John Porter was raised on a dairy farm in Lebanon, New Hampshire. He graduated from the University of New Hampshire with a B.S. Degree in Animal Science, and then went on to get a master's degree from Cornell University in Animal Nutrition and Farm Management. In 2005, he earned a master's degree in Education Administration from Bob Jones University. He served as a Dairy Specialist for the UNH Cooperative Extension from 1974 until his retirement in 2006. He still works part-time for UNH, specializing in structures and farmstead planning. In 2001, he co-authored the book Preserving Old Barns; in 2007, he was editor and contributing author of "The History and Economics of the New Hampshire Dairy Industry"; in 2011 was a contributing author of Crosscurrents of Change, an updated history of Concord, NH; and in 2019 he is publishing the new edition of Preserving Old Barns.
John C. Porterjohncporter@myfairpoint.net

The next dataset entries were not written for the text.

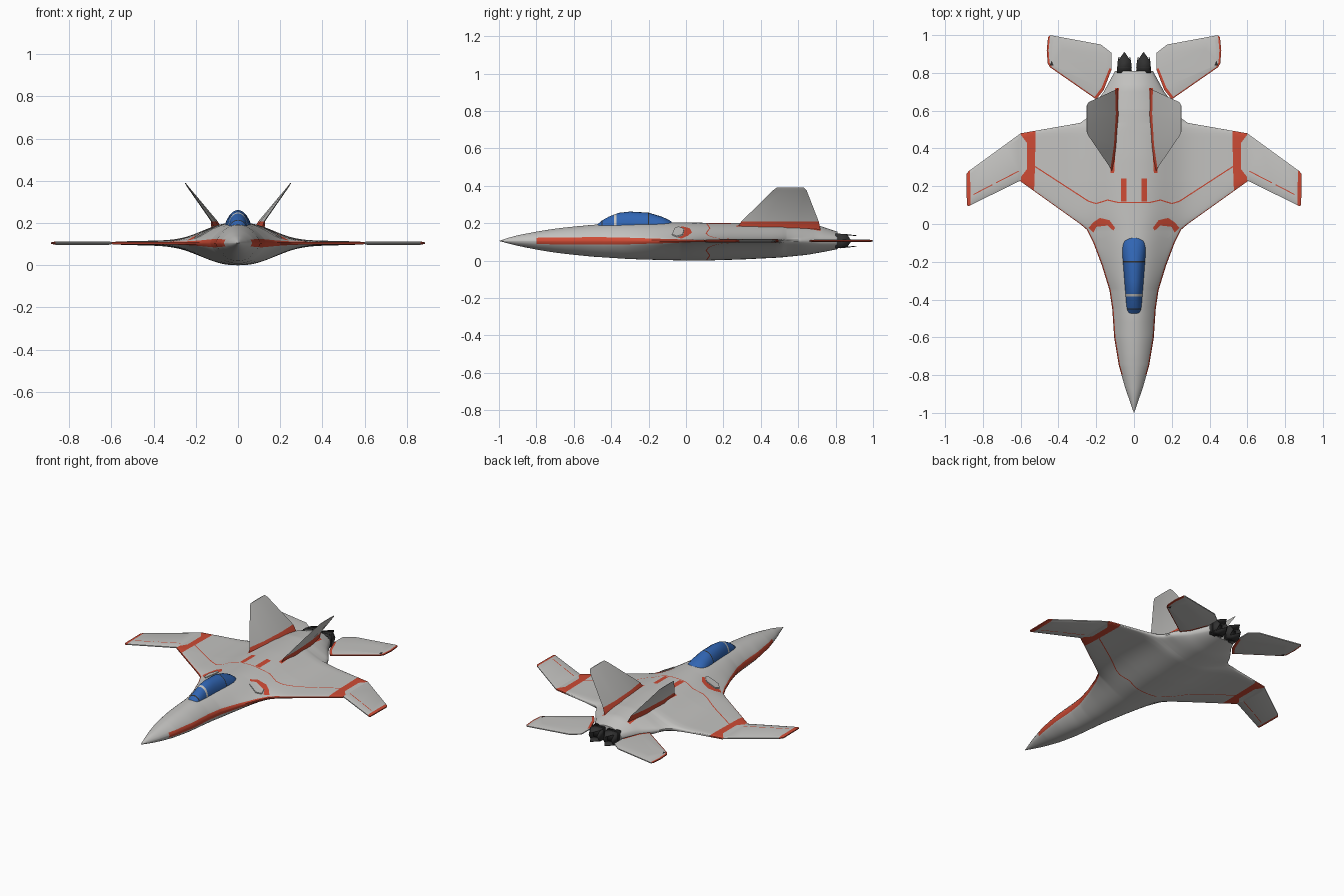
import bpy, bmesh, math
from mathutils import Vector
from mathutils.geometry import intersect_point_tri_2d

if "Cube" in bpy.data.objects:
    bpy.data.objects.remove(bpy.data.objects["Cube"])


def material(name, rgb):
    m = bpy.data.materials.new(name)
    m.diffuse_color = (*rgb, 1)
    m.use_nodes = True
    m.node_tree.nodes["Principled BSDF"].inputs["Base Color"].default_value = m.diffuse_color
    return m


GREY, RED, BLUE, DARK = range(4)
MATS = [material("light_grey", (0.55, 0.545, 0.53)), material("red_trim", (0.62, 0.07, 0.035)),
        material("canopy_blue", (0.03, 0.13, 0.45)), material("dark_metal", (0.03, 0.03, 0.03))]
ZC = 0.105  # height of the wing plane


def finish(name, bm, mirror=False, solid=0.0):
    me = bpy.data.meshes.new(name)
    bm.to_mesh(me)
    bm.free()
    ob = bpy.data.objects.new(name, me)
    bpy.context.collection.objects.link(ob)
    for m in MATS:
        me.materials.append(m)
    bpy.ops.object.select_all(action='DESELECT')
    ob.select_set(True)
    bpy.context.view_layer.objects.active = ob
    bpy.ops.object.shade_smooth_by_angle(angle=math.radians(35))
    if solid:
        ob.modifiers.new("thickness", 'SOLIDIFY').thickness = solid
    if mirror:
        ob.modifiers.new("mirror", 'MIRROR')
    return ob


def interp(table, y):
    if y <= table[0][0]:
        return table[0][1]
    for (a, va), (b, vb) in zip(table, table[1:]):
        if y <= b:
            return va + (vb - va) * (y - a) / (b - a)
    return table[-1][1]


def loft(rings, mat=GREY):
    bm = bmesh.new()
    vs = [[bm.verts.new(p) for p in r] for r in rings]
    n = len(vs[0])
    for a, b in zip(vs, vs[1:]):
        for i in range(n):
            bm.faces.new((a[i], a[(i + 1) % n], b[(i + 1) % n], b[i]))
    bm.faces.new(vs[0])
    bm.faces.new(vs[-1])
    for f in bm.faces:
        f.material_index = mat
    bmesh.ops.recalc_face_normals(bm, faces=bm.faces)
    bm.normal_update()
    return bm


def inside(p, poly):
    hit = False
    for (x1, y1), (x2, y2) in zip(poly, poly[1:] + poly[:1]):
        if (y1 > p.y) != (y2 > p.y) and p.x < (x2 - x1) * (p.y - y1) / (y2 - y1) + x1:
            hit = not hit
    return hit


def paint(bm, poly, mat, top_only=False):
    """Cut a plan-view polygon into the mesh and colour the faces inside it."""
    xs, ys = [p[0] for p in poly], [p[1] for p in poly]

    def near():
        out = []
        for f in bm.faces:
            if top_only and f.normal.z <= 0:
                continue
            fx, fy = [v.co.x for v in f.verts], [v.co.y for v in f.verts]
            if max(fx) >= min(xs) and min(fx) <= max(xs) and max(fy) >= min(ys) and min(fy) <= max(ys):
                out.append(f)
        return out
    for (x1, y1), (x2, y2) in zip(poly, poly[1:] + poly[:1]):
        fs = near()
        geom = fs + list({e for f in fs for e in f.edges}) + list({v for f in fs for v in f.verts})
        bmesh.ops.bisect_plane(bm, geom=geom, dist=1e-5, plane_co=(x1, y1, 0), plane_no=(y2 - y1, x1 - x2, 0))
        bm.normal_update()
    picked = [f for f in near() if inside(f.calc_center_median(), poly)]
    for f in picked:
        f.material_index = mat
    return picked


def line(bm, pts, width, mat=RED):
    for a, b in zip(pts, pts[1:]):
        a, b = Vector(a), Vector(b)
        d = (b - a).normalized() * width / 2
        n = Vector((-d.y, d.x))
        paint(bm, [tuple(p) for p in (a + n, b + n, b - n, a - n)], mat)


def plate(outline, half=0.008, edge=0.003, inset=0.85):
    c = sum((Vector(p) for p in outline), Vector((0, 0))) / len(outline)
    inner = [c + (Vector(p) - c) * inset for p in outline]
    return loft([[(p[0], p[1], ZC + z) for p in ps] for ps, z in
                 ((inner, -half), (outline, -edge), (outline, edge), (inner, half))])


# Blended fuselage and inner wing
WIDTH = [(-1, .001), (-.95, .018), (-.87, .046), (-.75, .08), (-.6, .105), (-.45, .115), (-.35, .13),
         (-.22, .17), (-.1, .215), (-.03, .25), (0, .285), (.225, .6), (.48, .6), (.535, .285),
         (.56, .25), (.61, .225), (.66, .19), (.7, .16), (.81, .10)]
TOP = [(-1, 0), (-.95, .014), (-.9, .025), (-.8, .04), (-.7, .053), (-.5, .072), (-.3, .082), (-.1, .086),
       (.1, .083), (.35, .083), (.6, .078), (.72, .065), (.81, .035)]
BOTTOM = [(-1, 0), (-.95, .011), (-.9, .021), (-.8, .037), (-.7, .05), (-.5, .07), (-.3, .083), (-.1, .089),
          (.1, .091), (.3, .085), (.5, .075), (.65, .06), (.75, .042), (.81, .03)]
COLS = 22


def section(y):
    w = interp(WIDTH, y)
    lip = max(w * .9, w - .007)
    half = [lip * i / COLS for i in range(COLS + 1)] + [w]
    xs = [-x for x in reversed(half[1:])] + half
    power = interp([(.2, .75), (.5, .5)], y)
    k = min(1, w / .1)

    def height(x, h, c):
        u = min(1, abs(x) / w)
        return k * (.004 + .010 * math.sqrt(1 - u * u)) + h * math.exp(-(abs(x) / c) ** 2.6) * (1 - u * u) ** power
    up = [(x, y, ZC + height(x, interp(TOP, y), .21)) for x in xs]
    down = [(x, y, ZC - height(x, interp(BOTTOM, y), .23)) for x in reversed(xs)]
    return up + down


stations = sorted({round(-1 + .02 * i, 3) for i in range(91)} | {y for y, _ in WIDTH} | {.485, .49, .51})
body = loft([section(y) for y in stations])
for f in body.faces:  # red leading-edge line
    c = f.calc_center_median()
    w = interp(WIDTH, c.y)
    if -.8 < c.y < .22 and abs(c.x) > w - .0065:
        f.material_index = RED
for s in (1, -1):
    def flip(pts):
        return [(s * x, y) for x, y in pts]
    # wing bands, spine blocks and fin root stripes
    paint(body, flip([(.53, .15), (.61, .15), (.61, .235), (.567, .29), (.567, .43), (.605, .48),
                      (.605, .5), (.52, .51), (.525, .28)]), RED)
    paint(body, flip([(.04, .12), (.07, .12), (.07, .24), (.04, .24)]), RED, True)
    paint(body, flip([(.105, .27), (.125, .27), (.10, .72), (.08, .72)]), RED, True)
    # panel line around the middle
    line(body, flip([(0, .113), (.08, .113), (.14, .127), (.20, .108), (.24, .12), (.525, .305)]), .006)
    # shoulder intake: red arch with a raised panel
    paint(body, flip([(.10, -.02), (.13, .02), (.18, .032), (.215, .01), (.24, -.02), (.215, -.045),
                      (.20, -.015), (.14, -.008), (.11, -.035)]), RED, True)
    panel = paint(body, flip([(.112, -.04), (.14, -.01), (.198, -.018), (.207, -.05), (.18, -.075),
                              (.125, -.06)]), GREY, True)
    ext = bmesh.ops.extrude_face_region(body, geom=panel)["geom"]
    bmesh.ops.translate(body, vec=(0, 0, .006), verts=[v for v in ext if isinstance(v, bmesh.types.BMVert)])
    bmesh.ops.delete(body, geom=panel, context='FACES')
    body.normal_update()
finish("fuselage", body)

# Outer wing panels with red tips
wing = plate([(.59, .232), (.60, .23), (.875, .095), (.885, .10), (.887, .265), (.875, .28), (.60, .48), (.59, .478)])
paint(wing, [(.865, .05), (.9, .05), (.9, .32), (.868, .32)], RED)
line(wing, [(.61, .28), (.73, .218)], .005)
line(wing, [(.75, .208), (.85, .156)], .005)
finish("outer_wing", wing, mirror=True)

# Tailplanes
tail = plate([(.20, .66), (.445, .83), (.457, .85), (.462, .92), (.455, .99), (.445, 1.0), (.175, .95),
              (.118, .905), (.118, .82), (.16, .71)], half=.007)
line(tail, [(.20, .66), (.445, .83)], .012)
line(tail, [(.445, .83), (.457, .85), (.462, .92), (.455, .995)], .02)
line(tail, [(.205, .655), (.16, .715), (.118, .82)], .026)
paint(tail, [(.425, .838), (.447, .838), (.436, .865)], DARK)
finish("tailplane", tail, mirror=True)

# Canted tail fins: height, lead x, trail x, lead y, trail y, half thickness
rings = []
for z, xl, xt, yl, yt, t in ((.16, .11, .082, .265, .72, .024), (.208, .124, .10, .295, .71, .011),
                             (.375, .24, .24, .465, .645, .004), (.39, .25, .25, .485, .63, .002)):
    a, b = Vector((xl, yl, z)), Vector((xt, yt, z))
    off = Vector((t, 0, 0))
    rings.append([a, a.lerp(b, .3) + off, a.lerp(b, .7) + off, b, a.lerp(b, .7) - off, a.lerp(b, .3) - off])
fin = loft(rings)
for f in fin.faces:
    if f.calc_center_median().z < .2:
        f.material_index = RED
finish("tail_fin", fin, mirror=True)

# Canopy with two frame hoops
rings = []
for y, w, z in ((-.475, .036, .192), (-.45, .04, .214), (-.41, .043, .236), (-.36, .047, .255), (-.3, .052, .262),
                (-.2, .06, .256), (-.13, .066, .235), (-.09, .062, .217), (-.068, .045, .20)):
    rings.append([(w * math.cos(a), y, .165 + (z - .165) * math.sin(a) ** .8)
                  for a in [math.pi * i / 12 for i in range(12)]] + [(-w, y, .165)])
canopy = loft(rings, BLUE)
for y, d, m in ((-.2, .003, DARK), (-.378, .007, GREY), (-.45, .003, DARK)):
    paint(canopy, [(-.1, y - d), (.1, y - d), (.1, y + d), (-.1, y + d)], m)
finish("canopy", canopy)

# Twin engine nozzles with pointed petals
nozzle = bmesh.new()
for k in range(4):
    def spin(u, y, r):
        a = k * math.pi / 2
        return nozzle.verts.new((.051 + u * math.cos(a) - r * math.sin(a), y, ZC + u * math.sin(a) + r * math.cos(a)))
    peak = .912 if k % 2 == 0 else .885
    nozzle.faces.new([spin(-.04, .80, .04), spin(.04, .80, .04), spin(.036, .86, .036),
                      spin(0, peak, .03), spin(-.036, .86, .036)])
nozzle.faces.new([nozzle.verts.new((.051 + x, .825, ZC + z)) for x, z in
                  ((-.04, -.04), (.04, -.04), (.04, .04), (-.04, .04))])
for f in nozzle.faces:
    f.material_index = DARK
finish("engine_nozzle", nozzle, mirror=True, solid=.004)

Barns can tell us a great deal about the history of agriculture in New Hampshire. In the colonial period, New Hampshire was a rural, agrarian state and small subsistence farms dotted the landscape. An important part of these farmsteads was the barn, which housed animals and stored crops. Early barns used traditional building methods and followed the English barn style, with a low pitched roof and doors under the eaves. As time went on, the farms expanded to accommodate changes in agriculture. This presentation will follow the progression of barn styles that evolved to handle the increased productivity required to meet the needs of a growing population and respond to changes in society caused by the railroad and the Industrial Revolution. John C. Porter, author of Preserving Old Barns: Preventing the Loss of a Valuable Resource, will demonstrate how these majestic barn structures represent Yankee ingenuity, hard work, and skilled craftsmanship, as well as providing a link to our past that adds to the state's scenic beauty.
New Hampshire Humanities programs are made possible in part by a grant from the National Endowment for the Humanities (NEH). Any views, findings, conclusions or recommendations expressed in this these programs do not necessarily represent those of the NEH or New Hampshire Humanities.